-- Assigned task --
Repeat precisely the span of lines below that opens with the line containing "t = [math.radians(a0" and closes with the line containing "# Four groups", both included.

-- Stored data entries --
##############################

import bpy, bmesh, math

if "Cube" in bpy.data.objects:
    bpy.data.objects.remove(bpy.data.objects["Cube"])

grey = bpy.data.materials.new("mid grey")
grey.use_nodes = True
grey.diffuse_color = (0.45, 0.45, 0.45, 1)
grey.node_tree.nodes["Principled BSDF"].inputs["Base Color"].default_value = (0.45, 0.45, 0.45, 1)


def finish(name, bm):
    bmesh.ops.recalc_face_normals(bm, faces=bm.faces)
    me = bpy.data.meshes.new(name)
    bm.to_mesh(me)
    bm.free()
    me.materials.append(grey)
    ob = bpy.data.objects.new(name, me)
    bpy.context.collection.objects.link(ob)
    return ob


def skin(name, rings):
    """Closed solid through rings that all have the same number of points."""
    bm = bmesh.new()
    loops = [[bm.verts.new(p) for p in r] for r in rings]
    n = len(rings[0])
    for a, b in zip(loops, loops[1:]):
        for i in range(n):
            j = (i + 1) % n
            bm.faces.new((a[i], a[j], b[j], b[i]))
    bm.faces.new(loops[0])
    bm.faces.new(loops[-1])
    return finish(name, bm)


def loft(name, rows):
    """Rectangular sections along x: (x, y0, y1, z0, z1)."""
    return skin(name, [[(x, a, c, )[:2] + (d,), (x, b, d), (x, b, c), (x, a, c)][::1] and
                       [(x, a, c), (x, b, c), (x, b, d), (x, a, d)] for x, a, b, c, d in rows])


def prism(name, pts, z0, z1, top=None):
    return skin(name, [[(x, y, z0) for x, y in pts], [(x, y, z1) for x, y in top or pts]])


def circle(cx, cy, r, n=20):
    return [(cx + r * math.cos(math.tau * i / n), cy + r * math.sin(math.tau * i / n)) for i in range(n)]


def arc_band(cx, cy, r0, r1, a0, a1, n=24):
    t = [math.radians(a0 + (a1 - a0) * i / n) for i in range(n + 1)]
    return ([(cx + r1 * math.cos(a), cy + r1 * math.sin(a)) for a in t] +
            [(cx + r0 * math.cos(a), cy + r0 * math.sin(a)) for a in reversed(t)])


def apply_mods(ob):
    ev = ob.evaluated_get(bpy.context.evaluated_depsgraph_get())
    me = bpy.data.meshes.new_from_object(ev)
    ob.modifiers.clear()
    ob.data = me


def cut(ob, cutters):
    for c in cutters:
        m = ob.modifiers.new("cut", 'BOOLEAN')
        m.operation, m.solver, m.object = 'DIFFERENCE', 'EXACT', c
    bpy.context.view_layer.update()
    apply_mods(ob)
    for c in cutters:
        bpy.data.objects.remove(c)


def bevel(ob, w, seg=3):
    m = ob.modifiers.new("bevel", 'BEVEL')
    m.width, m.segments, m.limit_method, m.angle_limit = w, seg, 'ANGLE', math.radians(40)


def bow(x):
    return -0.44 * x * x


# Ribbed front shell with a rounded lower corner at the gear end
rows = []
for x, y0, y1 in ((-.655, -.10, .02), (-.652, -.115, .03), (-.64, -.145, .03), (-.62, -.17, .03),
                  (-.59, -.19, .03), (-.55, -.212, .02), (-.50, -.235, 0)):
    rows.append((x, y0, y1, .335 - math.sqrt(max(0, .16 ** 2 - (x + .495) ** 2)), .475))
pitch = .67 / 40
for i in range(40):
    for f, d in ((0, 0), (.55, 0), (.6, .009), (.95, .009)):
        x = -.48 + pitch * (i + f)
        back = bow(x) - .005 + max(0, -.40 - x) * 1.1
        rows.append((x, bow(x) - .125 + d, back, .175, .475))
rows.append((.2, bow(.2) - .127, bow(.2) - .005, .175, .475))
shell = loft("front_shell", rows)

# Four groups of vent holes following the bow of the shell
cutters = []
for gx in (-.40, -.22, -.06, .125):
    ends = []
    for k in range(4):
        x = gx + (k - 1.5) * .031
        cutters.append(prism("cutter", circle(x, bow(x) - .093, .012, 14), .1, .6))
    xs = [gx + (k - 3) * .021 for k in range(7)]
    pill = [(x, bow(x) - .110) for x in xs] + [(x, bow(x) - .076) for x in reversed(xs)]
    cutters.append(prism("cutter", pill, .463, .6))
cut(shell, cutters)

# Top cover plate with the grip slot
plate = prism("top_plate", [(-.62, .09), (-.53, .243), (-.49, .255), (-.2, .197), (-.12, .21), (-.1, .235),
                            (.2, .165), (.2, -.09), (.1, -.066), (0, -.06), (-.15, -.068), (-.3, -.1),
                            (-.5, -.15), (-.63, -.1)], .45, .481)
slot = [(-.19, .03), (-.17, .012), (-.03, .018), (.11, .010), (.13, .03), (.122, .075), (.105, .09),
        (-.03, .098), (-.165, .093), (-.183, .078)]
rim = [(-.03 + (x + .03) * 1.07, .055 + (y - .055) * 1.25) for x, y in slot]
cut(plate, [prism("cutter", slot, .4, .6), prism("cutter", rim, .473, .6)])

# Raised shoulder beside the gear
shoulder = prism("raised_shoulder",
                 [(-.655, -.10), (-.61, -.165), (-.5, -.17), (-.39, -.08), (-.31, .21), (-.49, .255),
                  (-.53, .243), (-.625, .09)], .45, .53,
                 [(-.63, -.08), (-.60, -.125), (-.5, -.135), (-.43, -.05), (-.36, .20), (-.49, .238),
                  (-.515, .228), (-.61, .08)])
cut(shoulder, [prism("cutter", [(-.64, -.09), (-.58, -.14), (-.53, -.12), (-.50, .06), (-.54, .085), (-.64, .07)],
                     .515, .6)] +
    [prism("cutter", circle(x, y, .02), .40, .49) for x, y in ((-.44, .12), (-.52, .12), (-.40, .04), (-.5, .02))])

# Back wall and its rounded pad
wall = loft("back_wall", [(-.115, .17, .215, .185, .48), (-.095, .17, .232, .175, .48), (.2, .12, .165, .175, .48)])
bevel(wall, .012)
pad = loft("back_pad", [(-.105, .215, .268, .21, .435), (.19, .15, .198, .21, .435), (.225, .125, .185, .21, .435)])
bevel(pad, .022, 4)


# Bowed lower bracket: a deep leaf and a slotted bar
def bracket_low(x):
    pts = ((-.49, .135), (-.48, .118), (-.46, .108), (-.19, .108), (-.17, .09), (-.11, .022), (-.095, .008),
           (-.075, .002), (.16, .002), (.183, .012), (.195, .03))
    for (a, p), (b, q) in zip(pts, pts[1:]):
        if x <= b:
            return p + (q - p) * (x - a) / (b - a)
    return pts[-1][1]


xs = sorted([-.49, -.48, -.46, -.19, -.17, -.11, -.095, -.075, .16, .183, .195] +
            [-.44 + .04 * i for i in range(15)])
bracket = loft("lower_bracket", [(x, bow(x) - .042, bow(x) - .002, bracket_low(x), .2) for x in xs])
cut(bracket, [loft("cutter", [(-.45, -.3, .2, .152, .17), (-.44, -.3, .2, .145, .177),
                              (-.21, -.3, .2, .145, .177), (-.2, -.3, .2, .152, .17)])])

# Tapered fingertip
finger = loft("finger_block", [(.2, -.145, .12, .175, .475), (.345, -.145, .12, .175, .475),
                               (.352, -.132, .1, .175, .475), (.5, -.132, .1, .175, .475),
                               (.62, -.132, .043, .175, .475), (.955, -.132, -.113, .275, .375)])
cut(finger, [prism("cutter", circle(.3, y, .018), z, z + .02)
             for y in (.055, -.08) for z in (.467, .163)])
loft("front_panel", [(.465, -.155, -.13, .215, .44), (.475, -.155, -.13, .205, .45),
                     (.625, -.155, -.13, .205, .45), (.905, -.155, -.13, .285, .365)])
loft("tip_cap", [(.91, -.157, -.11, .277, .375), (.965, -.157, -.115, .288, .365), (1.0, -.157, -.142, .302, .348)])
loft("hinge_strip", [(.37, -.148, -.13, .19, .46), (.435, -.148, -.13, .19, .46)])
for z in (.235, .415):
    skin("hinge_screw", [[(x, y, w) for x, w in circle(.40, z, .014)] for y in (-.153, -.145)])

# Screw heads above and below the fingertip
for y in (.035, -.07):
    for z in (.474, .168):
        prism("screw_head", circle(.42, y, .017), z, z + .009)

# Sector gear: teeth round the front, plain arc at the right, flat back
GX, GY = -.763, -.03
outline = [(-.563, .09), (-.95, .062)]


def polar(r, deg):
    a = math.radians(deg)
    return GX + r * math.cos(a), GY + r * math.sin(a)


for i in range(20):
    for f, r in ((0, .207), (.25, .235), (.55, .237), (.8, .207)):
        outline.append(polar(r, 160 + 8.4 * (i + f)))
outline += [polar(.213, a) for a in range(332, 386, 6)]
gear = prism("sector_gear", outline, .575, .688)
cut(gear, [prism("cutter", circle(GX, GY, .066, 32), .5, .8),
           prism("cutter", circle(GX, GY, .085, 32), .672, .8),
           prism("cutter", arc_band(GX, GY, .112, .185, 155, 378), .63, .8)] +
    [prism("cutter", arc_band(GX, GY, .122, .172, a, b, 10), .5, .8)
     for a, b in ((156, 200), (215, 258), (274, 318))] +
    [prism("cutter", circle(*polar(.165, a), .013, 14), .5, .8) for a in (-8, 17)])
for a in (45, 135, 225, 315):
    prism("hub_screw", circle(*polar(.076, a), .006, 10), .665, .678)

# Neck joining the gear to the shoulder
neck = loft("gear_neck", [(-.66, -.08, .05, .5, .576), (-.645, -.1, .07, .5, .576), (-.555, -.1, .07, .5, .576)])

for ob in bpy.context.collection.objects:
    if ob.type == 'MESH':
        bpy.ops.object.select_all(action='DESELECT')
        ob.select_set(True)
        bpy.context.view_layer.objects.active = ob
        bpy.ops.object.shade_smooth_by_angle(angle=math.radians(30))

##############################

-- Finished task --
    t = [math.radians(a0 + (a1 - a0) * i / n) for i in range(n + 1)]
    return ([(cx + r1 * math.cos(a), cy + r1 * math.sin(a)) for a in t] +
            [(cx + r0 * math.cos(a), cy + r0 * math.sin(a)) for a in reversed(t)])


def apply_mods(ob):
    ev = ob.evaluated_get(bpy.context.evaluated_depsgraph_get())
    me = bpy.data.meshes.new_from_object(ev)
    ob.modifiers.clear()
    ob.data = me


def cut(ob, cutters):
    for c in cutters:
        m = ob.modifiers.new("cut", 'BOOLEAN')
        m.operation, m.solver, m.object = 'DIFFERENCE', 'EXACT', c
    bpy.context.view_layer.update()
    apply_mods(ob)
    for c in cutters:
        bpy.data.objects.remove(c)


def bevel(ob, w, seg=3):
    m = ob.modifiers.new("bevel", 'BEVEL')
    m.width, m.segments, m.limit_method, m.angle_limit = w, seg, 'ANGLE', math.radians(40)


def bow(x):
    return -0.44 * x * x


# Ribbed front shell with a rounded lower corner at the gear end
rows = []
for x, y0, y1 in ((-.655, -.10, .02), (-.652, -.115, .03), (-.64, -.145, .03), (-.62, -.17, .03),
                  (-.59, -.19, .03), (-.55, -.212, .02), (-.50, -.235, 0)):
    rows.append((x, y0, y1, .335 - math.sqrt(max(0, .16 ** 2 - (x + .495) ** 2)), .475))
pitch = .67 / 40
for i in range(40):
    for f, d in ((0, 0), (.55, 0), (.6, .009), (.95, .009)):
        x = -.48 + pitch * (i + f)
        back = bow(x) - .005 + max(0, -.40 - x) * 1.1
        rows.append((x, bow(x) - .125 + d, back, .175, .475))
rows.append((.2, bow(.2) - .127, bow(.2) - .005, .175, .475))
shell = loft("front_shell", rows)

# Four groups of vent holes following the bow of the shell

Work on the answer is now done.